### EXTRACTED ENTRIES
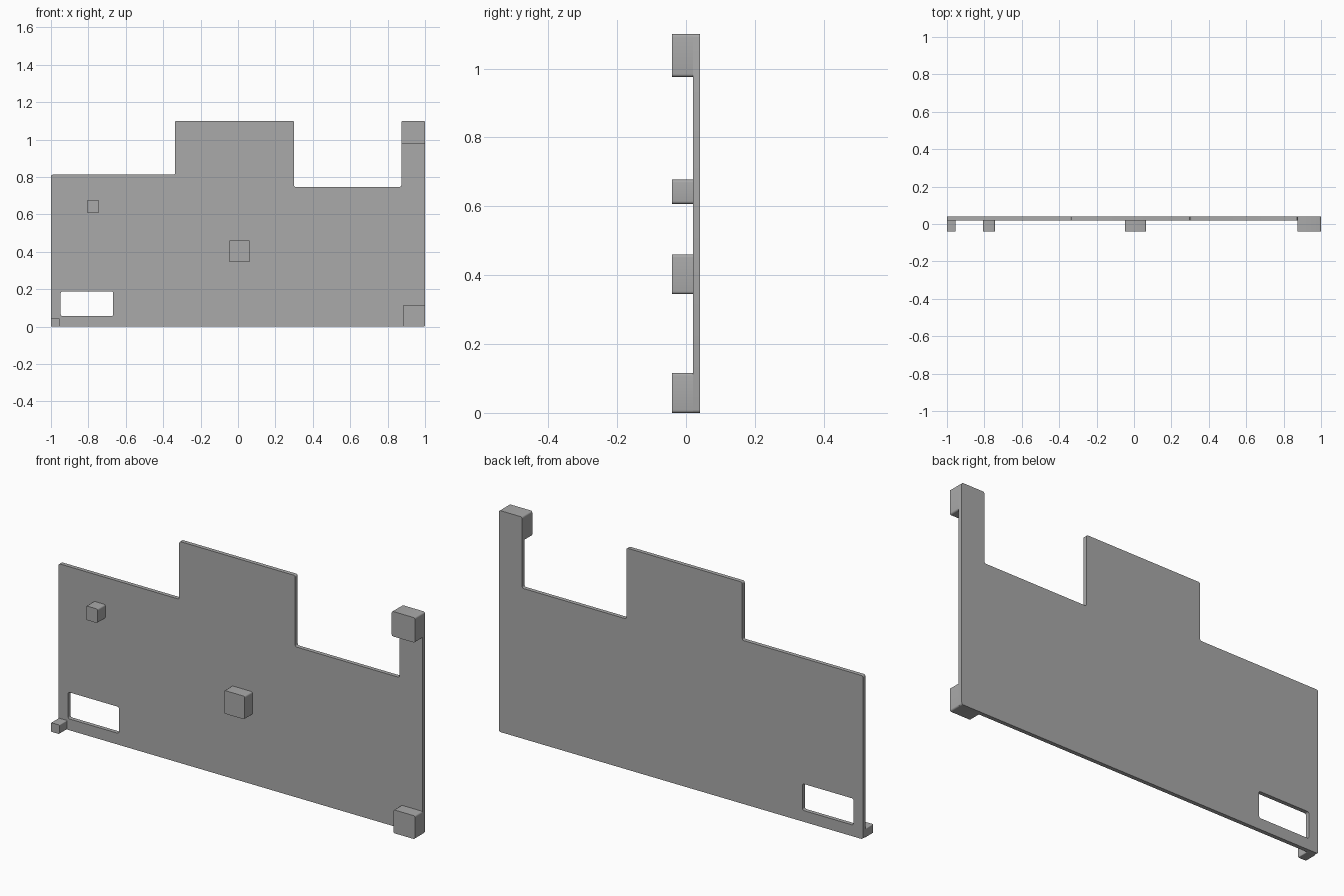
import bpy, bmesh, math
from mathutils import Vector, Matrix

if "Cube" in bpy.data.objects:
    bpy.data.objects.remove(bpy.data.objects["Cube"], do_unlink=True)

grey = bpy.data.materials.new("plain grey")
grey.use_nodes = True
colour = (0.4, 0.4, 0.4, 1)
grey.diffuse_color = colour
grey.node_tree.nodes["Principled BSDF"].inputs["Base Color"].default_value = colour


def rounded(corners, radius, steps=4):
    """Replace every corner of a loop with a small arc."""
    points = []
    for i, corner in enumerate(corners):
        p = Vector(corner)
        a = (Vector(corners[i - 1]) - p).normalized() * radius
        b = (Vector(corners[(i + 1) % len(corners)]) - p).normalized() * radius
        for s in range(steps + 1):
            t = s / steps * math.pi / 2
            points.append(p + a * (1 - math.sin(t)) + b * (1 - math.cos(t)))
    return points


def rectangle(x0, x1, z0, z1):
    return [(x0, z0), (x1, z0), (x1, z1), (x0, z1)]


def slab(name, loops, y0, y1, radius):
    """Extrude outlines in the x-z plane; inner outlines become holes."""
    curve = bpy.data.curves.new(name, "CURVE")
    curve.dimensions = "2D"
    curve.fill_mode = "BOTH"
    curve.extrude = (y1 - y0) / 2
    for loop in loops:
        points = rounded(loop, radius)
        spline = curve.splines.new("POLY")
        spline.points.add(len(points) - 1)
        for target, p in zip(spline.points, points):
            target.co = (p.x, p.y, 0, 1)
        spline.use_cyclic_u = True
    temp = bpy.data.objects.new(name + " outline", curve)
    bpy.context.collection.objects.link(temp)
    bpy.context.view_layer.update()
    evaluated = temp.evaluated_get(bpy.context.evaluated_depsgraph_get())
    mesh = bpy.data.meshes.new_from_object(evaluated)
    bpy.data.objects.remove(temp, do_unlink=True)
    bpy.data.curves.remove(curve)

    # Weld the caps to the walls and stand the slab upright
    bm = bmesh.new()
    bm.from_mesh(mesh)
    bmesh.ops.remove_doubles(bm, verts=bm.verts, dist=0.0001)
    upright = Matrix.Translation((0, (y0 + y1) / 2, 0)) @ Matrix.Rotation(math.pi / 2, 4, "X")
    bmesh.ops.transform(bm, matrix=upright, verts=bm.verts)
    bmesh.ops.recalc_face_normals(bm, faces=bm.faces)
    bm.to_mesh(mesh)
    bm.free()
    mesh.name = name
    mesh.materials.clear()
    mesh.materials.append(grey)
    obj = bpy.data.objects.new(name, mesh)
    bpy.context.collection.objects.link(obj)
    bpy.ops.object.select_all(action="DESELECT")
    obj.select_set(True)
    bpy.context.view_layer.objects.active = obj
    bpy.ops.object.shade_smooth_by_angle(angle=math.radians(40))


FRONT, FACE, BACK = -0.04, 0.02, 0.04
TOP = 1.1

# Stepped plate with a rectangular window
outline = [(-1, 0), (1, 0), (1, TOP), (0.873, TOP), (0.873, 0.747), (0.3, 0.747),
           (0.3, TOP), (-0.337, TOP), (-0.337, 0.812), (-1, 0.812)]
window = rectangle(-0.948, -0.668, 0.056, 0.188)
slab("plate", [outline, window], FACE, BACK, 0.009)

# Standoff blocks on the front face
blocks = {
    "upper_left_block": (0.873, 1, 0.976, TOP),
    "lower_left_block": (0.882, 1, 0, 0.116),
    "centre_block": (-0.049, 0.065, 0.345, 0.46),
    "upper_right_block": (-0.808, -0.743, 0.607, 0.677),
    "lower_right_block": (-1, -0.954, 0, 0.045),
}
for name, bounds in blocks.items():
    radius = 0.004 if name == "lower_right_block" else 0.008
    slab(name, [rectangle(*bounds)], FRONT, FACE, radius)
* * *
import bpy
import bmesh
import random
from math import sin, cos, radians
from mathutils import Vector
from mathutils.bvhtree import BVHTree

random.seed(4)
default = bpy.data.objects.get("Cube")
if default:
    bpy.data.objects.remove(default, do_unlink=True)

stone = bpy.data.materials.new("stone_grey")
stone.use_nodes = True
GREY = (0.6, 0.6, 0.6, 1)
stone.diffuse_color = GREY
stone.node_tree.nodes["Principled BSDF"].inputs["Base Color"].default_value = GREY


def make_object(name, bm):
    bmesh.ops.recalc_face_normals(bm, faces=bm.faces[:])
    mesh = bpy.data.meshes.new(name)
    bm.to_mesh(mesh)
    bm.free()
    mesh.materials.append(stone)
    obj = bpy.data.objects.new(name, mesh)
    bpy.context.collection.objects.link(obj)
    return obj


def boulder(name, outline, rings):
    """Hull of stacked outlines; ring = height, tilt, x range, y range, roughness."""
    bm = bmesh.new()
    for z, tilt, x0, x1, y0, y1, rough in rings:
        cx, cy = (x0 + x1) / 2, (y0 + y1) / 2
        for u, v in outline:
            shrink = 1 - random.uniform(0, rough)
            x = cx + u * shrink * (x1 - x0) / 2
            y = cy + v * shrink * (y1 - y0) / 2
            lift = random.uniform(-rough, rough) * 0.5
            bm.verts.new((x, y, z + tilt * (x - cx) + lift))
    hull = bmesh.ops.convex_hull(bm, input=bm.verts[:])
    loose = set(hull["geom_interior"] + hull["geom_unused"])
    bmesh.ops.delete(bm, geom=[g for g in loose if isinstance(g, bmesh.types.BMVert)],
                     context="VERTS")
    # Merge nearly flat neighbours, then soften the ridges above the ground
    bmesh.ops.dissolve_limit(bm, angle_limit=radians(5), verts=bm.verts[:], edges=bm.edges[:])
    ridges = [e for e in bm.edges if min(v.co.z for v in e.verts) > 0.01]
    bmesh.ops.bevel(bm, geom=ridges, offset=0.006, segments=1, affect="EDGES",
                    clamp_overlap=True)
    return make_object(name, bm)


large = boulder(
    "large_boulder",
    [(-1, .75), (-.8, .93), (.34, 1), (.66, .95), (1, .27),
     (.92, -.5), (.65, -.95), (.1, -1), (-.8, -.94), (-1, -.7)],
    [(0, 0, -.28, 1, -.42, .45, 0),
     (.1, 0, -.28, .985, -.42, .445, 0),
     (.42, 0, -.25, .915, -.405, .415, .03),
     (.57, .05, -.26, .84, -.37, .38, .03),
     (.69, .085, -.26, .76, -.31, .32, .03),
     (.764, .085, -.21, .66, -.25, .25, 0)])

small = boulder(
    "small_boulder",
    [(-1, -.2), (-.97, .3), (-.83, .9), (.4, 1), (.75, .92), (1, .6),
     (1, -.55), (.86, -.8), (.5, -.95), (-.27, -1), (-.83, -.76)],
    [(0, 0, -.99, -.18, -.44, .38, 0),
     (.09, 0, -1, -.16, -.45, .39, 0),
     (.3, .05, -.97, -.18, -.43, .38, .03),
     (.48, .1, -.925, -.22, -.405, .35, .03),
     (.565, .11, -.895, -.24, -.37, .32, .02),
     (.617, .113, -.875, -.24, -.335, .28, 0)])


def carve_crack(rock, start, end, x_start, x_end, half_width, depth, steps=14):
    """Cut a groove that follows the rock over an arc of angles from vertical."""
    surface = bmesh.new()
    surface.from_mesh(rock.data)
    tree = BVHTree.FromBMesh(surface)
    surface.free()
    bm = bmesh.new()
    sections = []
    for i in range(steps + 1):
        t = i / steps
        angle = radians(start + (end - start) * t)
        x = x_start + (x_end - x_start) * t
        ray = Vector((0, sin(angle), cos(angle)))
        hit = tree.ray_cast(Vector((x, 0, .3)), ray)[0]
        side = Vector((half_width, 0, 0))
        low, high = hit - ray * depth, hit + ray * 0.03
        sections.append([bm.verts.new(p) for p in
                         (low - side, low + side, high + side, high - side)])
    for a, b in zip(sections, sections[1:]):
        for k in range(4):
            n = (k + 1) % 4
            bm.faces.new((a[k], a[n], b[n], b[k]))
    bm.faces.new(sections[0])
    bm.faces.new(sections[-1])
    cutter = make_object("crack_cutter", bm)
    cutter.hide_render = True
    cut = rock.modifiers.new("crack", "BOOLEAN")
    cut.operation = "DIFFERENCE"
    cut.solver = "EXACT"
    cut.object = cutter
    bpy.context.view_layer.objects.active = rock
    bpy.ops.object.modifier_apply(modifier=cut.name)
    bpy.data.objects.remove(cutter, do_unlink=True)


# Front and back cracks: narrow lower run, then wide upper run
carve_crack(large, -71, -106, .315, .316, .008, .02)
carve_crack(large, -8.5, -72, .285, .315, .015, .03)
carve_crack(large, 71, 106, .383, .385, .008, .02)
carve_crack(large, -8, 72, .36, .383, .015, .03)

### INSTRUCTIONS FOR THE TASK
Copy, exactly and only, the lines above that begin with the one containing "import bpy, bmesh, math" and finish with the one containing "curve.extrude = (y1 - y0) / 2".

### EXPECTED OUTPUT
import bpy, bmesh, math
from mathutils import Vector, Matrix

if "Cube" in bpy.data.objects:
    bpy.data.objects.remove(bpy.data.objects["Cube"], do_unlink=True)

grey = bpy.data.materials.new("plain grey")
grey.use_nodes = True
colour = (0.4, 0.4, 0.4, 1)
grey.diffuse_color = colour
grey.node_tree.nodes["Principled BSDF"].inputs["Base Color"].default_value = colour


def rounded(corners, radius, steps=4):
    """Replace every corner of a loop with a small arc."""
    points = []
    for i, corner in enumerate(corners):
        p = Vector(corner)
        a = (Vector(corners[i - 1]) - p).normalized() * radius
        b = (Vector(corners[(i + 1) % len(corners)]) - p).normalized() * radius
        for s in range(steps + 1):
            t = s / steps * math.pi / 2
            points.append(p + a * (1 - math.sin(t)) + b * (1 - math.cos(t)))
    return points


def rectangle(x0, x1, z0, z1):
    return [(x0, z0), (x1, z0), (x1, z1), (x0, z1)]


def slab(name, loops, y0, y1, radius):
    """Extrude outlines in the x-z plane; inner outlines become holes."""
    curve = bpy.data.curves.new(name, "CURVE")
    curve.dimensions = "2D"
    curve.fill_mode = "BOTH"
    curve.extrude = (y1 - y0) / 2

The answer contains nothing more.